Higon peers into a ‘wave-solder’ machine. Lines of printed circuit boards are floated over the top of a bath of molten solder to have their components fixed into place. There’s around a ton of molten metal in there and 60 per cent of it is tin.
‘What if the price of tin went up? Well,’ says the manager, ‘we would have to pay more. There is no alternative.’
But other tin users do have alternatives. The biggest consumers are the can-makers who take up 40 per cent of production. Aluminium is their second choice - ironically an export of other poor countries like Jamaica. So competition between tin and aluminium exporters keeps the prices down and sets the poor against each other.
And on one of the front lines of this battle is Higon. For digging the metal out of the ground Higon earns about $30 a month. And he is just about to go back to doing just that. But the wealth of London will always, he says, stick in his mind. The acres of clothes and food in Oxford Street numbed him with the choice on offer. True we put pouncjs in his pocket as he wandered round Marks and Spencers, but this leap from poverty to wealth has lasted two weeks only.
During this time he has taken to calling me the ‘great fisherman’ since I hooked him from all the miners in Bolivia. Now he is being dropped back into the sea, or at least put on a plane back to Bolivia: back to the dust and the dangers.
Two weeks after his departure, a letter arrives. ‘...when I got back to La Paz I fainted in the airport and had to spend the night in the city. I got to Siglo XX the next day at 10.00 p.m. and all the family woke up to meet me. I have been telling all my friends about the visit to the metal exchange and to the factories and the shops where you can buy anything you want...'

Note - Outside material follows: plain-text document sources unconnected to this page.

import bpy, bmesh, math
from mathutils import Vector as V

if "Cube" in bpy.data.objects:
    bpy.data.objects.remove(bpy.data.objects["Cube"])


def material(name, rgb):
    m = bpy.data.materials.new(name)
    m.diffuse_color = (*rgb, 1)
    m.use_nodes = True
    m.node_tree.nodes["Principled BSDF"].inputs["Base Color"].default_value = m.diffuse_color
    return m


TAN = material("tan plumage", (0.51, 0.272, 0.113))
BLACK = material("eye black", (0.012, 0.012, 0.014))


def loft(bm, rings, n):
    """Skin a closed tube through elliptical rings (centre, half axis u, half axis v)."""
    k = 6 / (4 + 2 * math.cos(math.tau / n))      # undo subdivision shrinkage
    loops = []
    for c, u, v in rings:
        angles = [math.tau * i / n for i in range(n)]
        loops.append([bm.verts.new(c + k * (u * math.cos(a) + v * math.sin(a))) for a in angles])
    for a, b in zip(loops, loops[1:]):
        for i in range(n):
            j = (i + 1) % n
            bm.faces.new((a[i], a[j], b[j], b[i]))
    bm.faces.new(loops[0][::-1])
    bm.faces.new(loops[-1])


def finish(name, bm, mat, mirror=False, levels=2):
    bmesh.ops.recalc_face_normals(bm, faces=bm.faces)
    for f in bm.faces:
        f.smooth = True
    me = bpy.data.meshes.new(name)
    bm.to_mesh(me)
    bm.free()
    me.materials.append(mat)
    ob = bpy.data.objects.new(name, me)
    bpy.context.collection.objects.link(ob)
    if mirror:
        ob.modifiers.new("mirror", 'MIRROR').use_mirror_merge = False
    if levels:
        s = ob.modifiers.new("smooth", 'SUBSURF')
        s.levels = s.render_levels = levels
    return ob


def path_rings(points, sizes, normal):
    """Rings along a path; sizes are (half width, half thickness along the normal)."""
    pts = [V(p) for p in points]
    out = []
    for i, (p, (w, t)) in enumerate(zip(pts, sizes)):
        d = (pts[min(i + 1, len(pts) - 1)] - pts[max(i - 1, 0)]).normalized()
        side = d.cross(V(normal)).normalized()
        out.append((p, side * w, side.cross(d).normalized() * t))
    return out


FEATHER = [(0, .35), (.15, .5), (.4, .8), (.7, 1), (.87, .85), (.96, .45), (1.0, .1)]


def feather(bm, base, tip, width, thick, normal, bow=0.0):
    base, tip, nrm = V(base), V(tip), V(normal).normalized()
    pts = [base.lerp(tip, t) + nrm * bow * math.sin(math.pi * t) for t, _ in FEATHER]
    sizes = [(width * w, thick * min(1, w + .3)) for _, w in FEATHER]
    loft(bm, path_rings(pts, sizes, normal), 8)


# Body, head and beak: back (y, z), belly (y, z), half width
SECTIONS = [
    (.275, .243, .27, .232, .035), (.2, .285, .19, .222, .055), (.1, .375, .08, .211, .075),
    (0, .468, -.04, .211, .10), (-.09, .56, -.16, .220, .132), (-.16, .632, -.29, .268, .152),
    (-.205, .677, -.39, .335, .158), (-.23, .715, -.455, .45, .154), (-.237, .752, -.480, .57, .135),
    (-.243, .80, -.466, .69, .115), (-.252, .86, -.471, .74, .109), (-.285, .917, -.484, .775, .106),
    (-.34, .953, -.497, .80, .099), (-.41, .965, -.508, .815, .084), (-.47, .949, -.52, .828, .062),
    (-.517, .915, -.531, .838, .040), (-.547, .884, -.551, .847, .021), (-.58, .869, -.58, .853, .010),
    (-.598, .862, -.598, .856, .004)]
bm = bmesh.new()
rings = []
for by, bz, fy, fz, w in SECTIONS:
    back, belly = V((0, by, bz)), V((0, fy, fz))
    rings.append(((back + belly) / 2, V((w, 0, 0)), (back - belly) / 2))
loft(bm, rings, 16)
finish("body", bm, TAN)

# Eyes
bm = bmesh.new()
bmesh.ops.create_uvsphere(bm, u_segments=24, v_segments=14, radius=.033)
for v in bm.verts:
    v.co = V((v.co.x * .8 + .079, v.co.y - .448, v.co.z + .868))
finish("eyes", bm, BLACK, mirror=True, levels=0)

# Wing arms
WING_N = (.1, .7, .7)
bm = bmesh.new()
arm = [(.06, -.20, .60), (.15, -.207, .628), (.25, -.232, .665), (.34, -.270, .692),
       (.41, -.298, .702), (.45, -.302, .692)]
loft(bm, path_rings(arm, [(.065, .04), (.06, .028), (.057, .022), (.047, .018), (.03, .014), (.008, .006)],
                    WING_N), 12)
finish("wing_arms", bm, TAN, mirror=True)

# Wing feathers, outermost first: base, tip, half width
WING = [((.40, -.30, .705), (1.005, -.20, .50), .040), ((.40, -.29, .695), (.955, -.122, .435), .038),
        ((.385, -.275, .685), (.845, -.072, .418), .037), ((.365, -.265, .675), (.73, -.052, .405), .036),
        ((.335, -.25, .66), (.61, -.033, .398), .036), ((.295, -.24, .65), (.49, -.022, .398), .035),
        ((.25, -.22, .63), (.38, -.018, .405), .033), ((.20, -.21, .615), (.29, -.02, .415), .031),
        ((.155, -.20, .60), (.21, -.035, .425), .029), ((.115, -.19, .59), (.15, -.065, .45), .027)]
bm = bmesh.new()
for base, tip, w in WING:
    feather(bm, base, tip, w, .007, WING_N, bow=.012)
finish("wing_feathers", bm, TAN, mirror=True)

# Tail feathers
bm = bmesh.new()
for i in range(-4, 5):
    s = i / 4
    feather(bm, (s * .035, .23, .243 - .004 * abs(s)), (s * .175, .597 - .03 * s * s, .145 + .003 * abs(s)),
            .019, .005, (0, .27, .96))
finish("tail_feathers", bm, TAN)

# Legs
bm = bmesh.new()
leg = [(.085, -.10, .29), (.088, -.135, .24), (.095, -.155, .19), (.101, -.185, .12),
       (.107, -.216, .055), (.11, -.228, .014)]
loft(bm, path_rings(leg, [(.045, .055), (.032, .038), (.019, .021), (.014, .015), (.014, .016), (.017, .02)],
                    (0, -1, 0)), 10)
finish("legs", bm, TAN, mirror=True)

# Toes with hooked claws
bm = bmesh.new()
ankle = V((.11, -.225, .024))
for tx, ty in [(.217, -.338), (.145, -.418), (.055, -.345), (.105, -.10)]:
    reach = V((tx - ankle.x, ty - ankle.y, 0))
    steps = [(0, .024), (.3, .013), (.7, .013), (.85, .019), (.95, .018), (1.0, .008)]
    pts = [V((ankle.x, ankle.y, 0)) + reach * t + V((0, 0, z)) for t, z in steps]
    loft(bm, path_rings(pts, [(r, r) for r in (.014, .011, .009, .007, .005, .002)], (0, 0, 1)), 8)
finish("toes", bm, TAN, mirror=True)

This first appeared in our award-winning magazine - to read more, subscribe from just £7